In the drawings, A represents the targetdisk, preferably made of wood. B represents the center, which may be of a gold color; 0, the yellow ring; D, the red ring; E, the white ring, and F the blue ring surrounding the con ter. These or other suitable-colored rings may be formed by painting the disk A, or by past paper, a. The face of the target is covered with a number of projecting sharp points, I). These sharp points 1) maybe preferably formed by driving sharp-pointed nails or tacks through the wood disk Afrom its back. The heads of these nails may then be covered by a disk of paper or other suitable covering, a, pasted over the back of the disk A. The balls 0, d, e, and f are colored yellow, red, white, and blue, respectively, to correspond with the colors of the rings 0, l), E, and F. Each of the balls consists of a wood or other firm interior, 9, awax or other easily-penetrable substance, g, surrounding said center, and a fibrous or cloth covering, incasing the same. Strings may be attachedto the balls for recovering the same in case the target should be missed. The soft or was exterior of the balls serves to prevent their doing injury to objects which they may strike, as well as cause them readily to adhere to the sharp ing the wood center of the ball serves to make the ball dead or inelastic, so that it will have no rebound when it strikes the points on the target.
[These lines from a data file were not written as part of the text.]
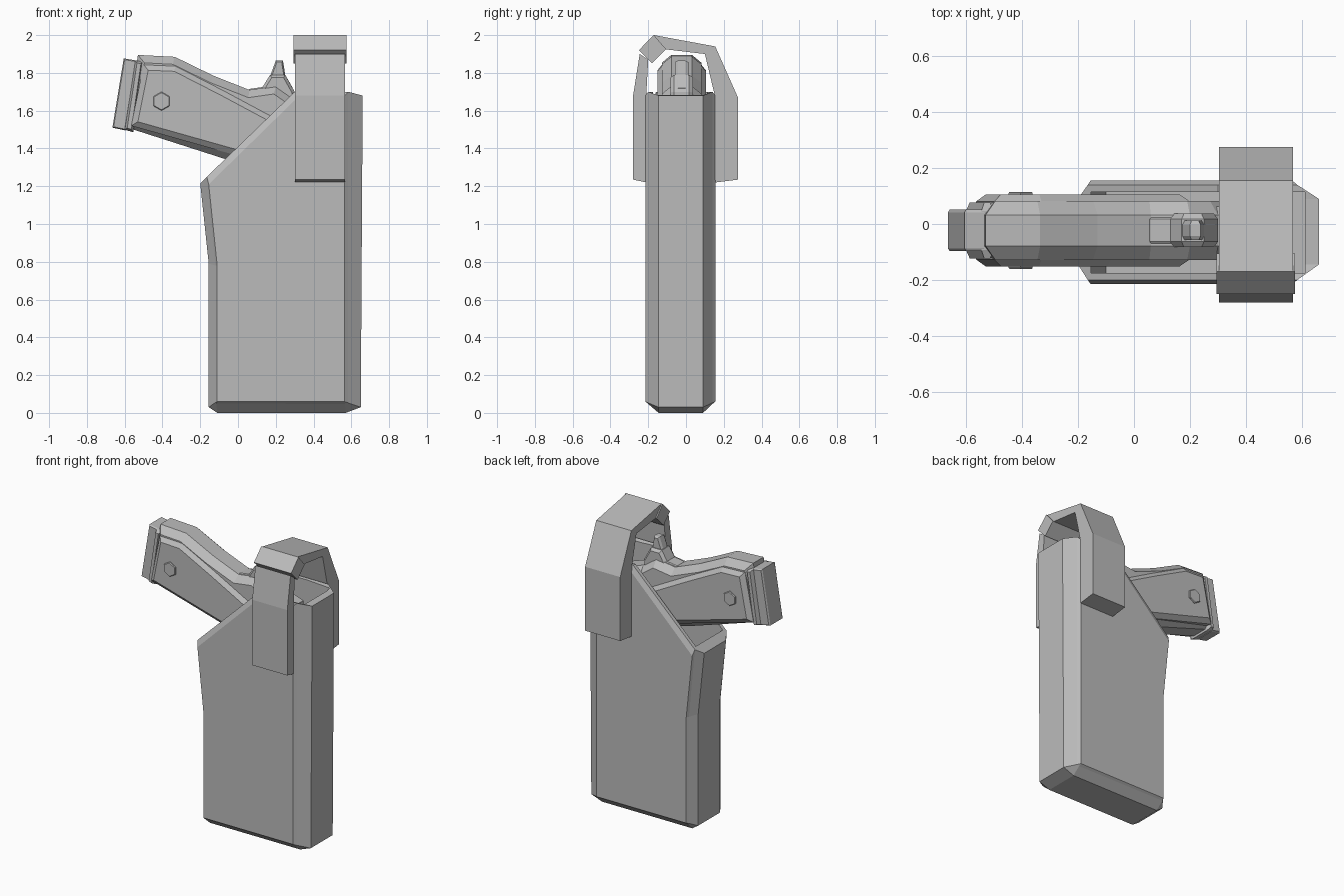
import bpy, bmesh, math
from mathutils import Vector, Matrix

cube = bpy.data.objects.get("Cube")
if cube:
    bpy.data.objects.remove(cube)

grey = bpy.data.materials.new("plain grey")
grey.use_nodes = True
grey.diffuse_color = (0.5, 0.5, 0.5, 1)
grey.node_tree.nodes["Principled BSDF"].inputs["Base Color"].default_value = (0.5, 0.5, 0.5, 1)


def loft(name, layers, axis="y"):
    """Join outlines of equal length, each at its own depth along y (xz points) or x (yz points)."""
    bm = bmesh.new()
    rings = []
    for depth, outline in layers:
        rings.append([bm.verts.new((a, depth, b) if axis == "y" else (depth, a, b))
                      for a, b in outline])
    for low, high in zip(rings, rings[1:]):
        for i in range(len(low)):
            j = (i + 1) % len(low)
            bm.faces.new((low[i], low[j], high[j], high[i]))
    bm.faces.new(rings[0][::-1])
    bm.faces.new(rings[-1])
    bmesh.ops.recalc_face_normals(bm, faces=bm.faces)
    mesh = bpy.data.meshes.new(name)
    bm.to_mesh(mesh)
    bm.free()
    mesh.materials.append(grey)
    obj = bpy.data.objects.new(name, mesh)
    bpy.context.collection.objects.link(obj)
    return obj


def inset(outline, d):
    """Mitred inset of a clockwise outline."""
    pts = [Vector(p) for p in outline]
    result = []
    for i, p in enumerate(pts):
        u = (p - pts[i - 1]).normalized()
        v = (pts[(i + 1) % len(pts)] - p).normalized()
        n1, n2 = Vector((u.y, -u.x)), Vector((v.y, -v.x))
        result.append(tuple(p + (n1 + n2) * d / max(1 + n1.dot(n2), 0.4)))
    return result


def bevelled(name, outline, half, depth, size, middle=-0.023):
    """Slab around the gun's middle plane with chamfered rims."""
    small = inset(outline, size)
    return loft(name, [(middle - half, small), (middle - half + depth, outline),
                       (middle + half - depth, outline), (middle + half, small)])


# Holster shell: flat sides, chamfered ends and a slanted mouth
side = [(-.11, .06), (-.11, .06), (-.11, .78), (-.155, 1.21), (.3, 1.655),
        (.565, 1.68), (.565, .06), (.565, .06)]
rim = [(-.12, .055), (-.115, .05), (-.12, .78), (-.165, 1.25), (.3, 1.70),
       (.583, 1.70), (.583, .055), (.575, .05)]
outer = [(-.11, 0), (-.155, .03), (-.155, .79), (-.2, 1.215), (.3, 1.70),
         (.66, 1.68), (.65, .03), (.57, 0)]
rim[0], rim[1] = rim[1], rim[0]
rim[6], rim[7] = (.583, .053), (.567, .047)
holster = loft("holster", [(-.215, side), (-.2, rim), (-.145, outer),
                           (.09, outer), (.14, rim), (.155, side)])

# Hollow mouth
well = [(-.15, 1.1), (-.17, 1.9), (.61, 1.9), (.61, .8), (-.1, .8)]
cutter = loft("holster_well_cutter", [(-.175, well), (.115, well)])
cutter.hide_render = True
cutter.hide_viewport = True
cut = holster.modifiers.new("well", "BOOLEAN")
cut.operation, cut.object, cut.solver = "DIFFERENCE", cutter, "EXACT"

# Grip frame
frame = [(-.585, 1.51), (-.53, 1.895), (-.335, 1.885), (-.13, 1.785), (.06, 1.71),
         (.13, 1.72), (.2, 1.73), (.3, 1.66), (.42, 1.5), (.3, 1.25), (-.04, 1.335)]
bevelled("grip_frame", frame, .105, .05, .04)

# Side grip panels
panel = [(-.565, 1.52), (-.5, 1.845), (-.33, 1.838), (-.08, 1.71), (.2, 1.56), (.12, 1.33), (-.05, 1.375)]
bevelled("grip_panels", panel, .128, .025, .03)

# Magazine base: stepped collar and end plate
collar = [(-.6, 1.5), (-.545, 1.865), (-.5, 1.86), (-.555, 1.485)]
bevelled("magazine_collar", collar, .1, .03, .012)
plate = [(-.665, 1.51), (-.605, 1.877), (-.535, 1.865), (-.595, 1.495)]
bevelled("magazine_plate", plate, .074, .01, .006)

# Tang and hammer above the frame
tang = [(.02, 1.68), (.06, 1.715), (.13, 1.725), (.17, 1.79), (.25, 1.79), (.3, 1.7), (.3, 1.62)]
bevelled("frame_tang", tang, .06, .02, .015)
hammer = [(.14, 1.7), (.2, 1.865), (.238, 1.865), (.25, 1.79), (.29, 1.72), (.28, 1.66)]
bevelled("hammer", hammer, .035, .015, .008)

# Slide lying inside the holster
slide = [(.12, .82), (.12, 1.6), (.3, 1.66), (.47, 1.6), (.47, .82)]
bevelled("slide", slide, .085, .03, .03)

# Hexagonal grip screws
hexagon = [(-.405 + .05 * math.sin(math.radians(a)), 1.65 + .05 * math.cos(math.radians(a)))
           for a in range(0, 360, 60)]
bevelled("grip_screws", hexagon, .138, .005, .004)


# Retention strap: back arch, front tab and folded clasp
def strap(name, outline, left, right):
    return loft(name, [(left, outline), (right, outline)], "x")


strap("back_strap", [(.155, 1.22), (.275, 1.235), (.275, 1.67), (.155, 1.94), (-.17, 2.0),
                     (-.11, 1.925), (.1, 1.9), (.15, 1.69)], .303, .567)
strap("front_strap", [(-.21, 1.22), (-.28, 1.235), (-.28, 1.68), (-.245, 1.9),
                      (-.2, 1.87), (-.21, 1.69)], .303, .567)
strap("strap_clasp", [(-.17, 2.0), (-.25, 1.92), (-.18, 1.85), (-.105, 1.925)], .295, .575)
The function of the wood center is to preserve the shape and form of the ball and prevent its flattening out, and of course it will be understood that other firm material may be used in place of the wood for the center of the balls. As the balls or projectiles stick wherever they strike on the points of the target, they serve as their own markers and without game may consist of one hundred points or ing over said disk a suitably-colored disk ofpoints of the target. The was shell surround- IOO puncturing or injuring the target, and not re bounding from thetarget, they, of course, may be easily and quickly collected.
1. The combination, with the target A, provided with sharp points I), of the balls or projectiles consisting of solid center g, annular shell 9, surrounding the same, made of soft or easily-penetrable material, and fibrous covering substantially as specified.
2. The target A, provided with eenterBand different-colored rings G, D, E, and F, and provided with sharp points I), substantially as specified.
3. The target-ball consisting of a Wood or solid center, a shell surrounding the same, made of Wax or other soft penetrable material,
and a fibrous covering, substantially as specified.
4. I11 playing games with targets, the use of 2o a number of different-colored balls, corresponding in color with the colors of the rings upon the target, the coincidence of the ball striking rings of like color niakingvariations in the count, substantially as specified.
EDMUND Ancoorr, H. M. MUND'AY.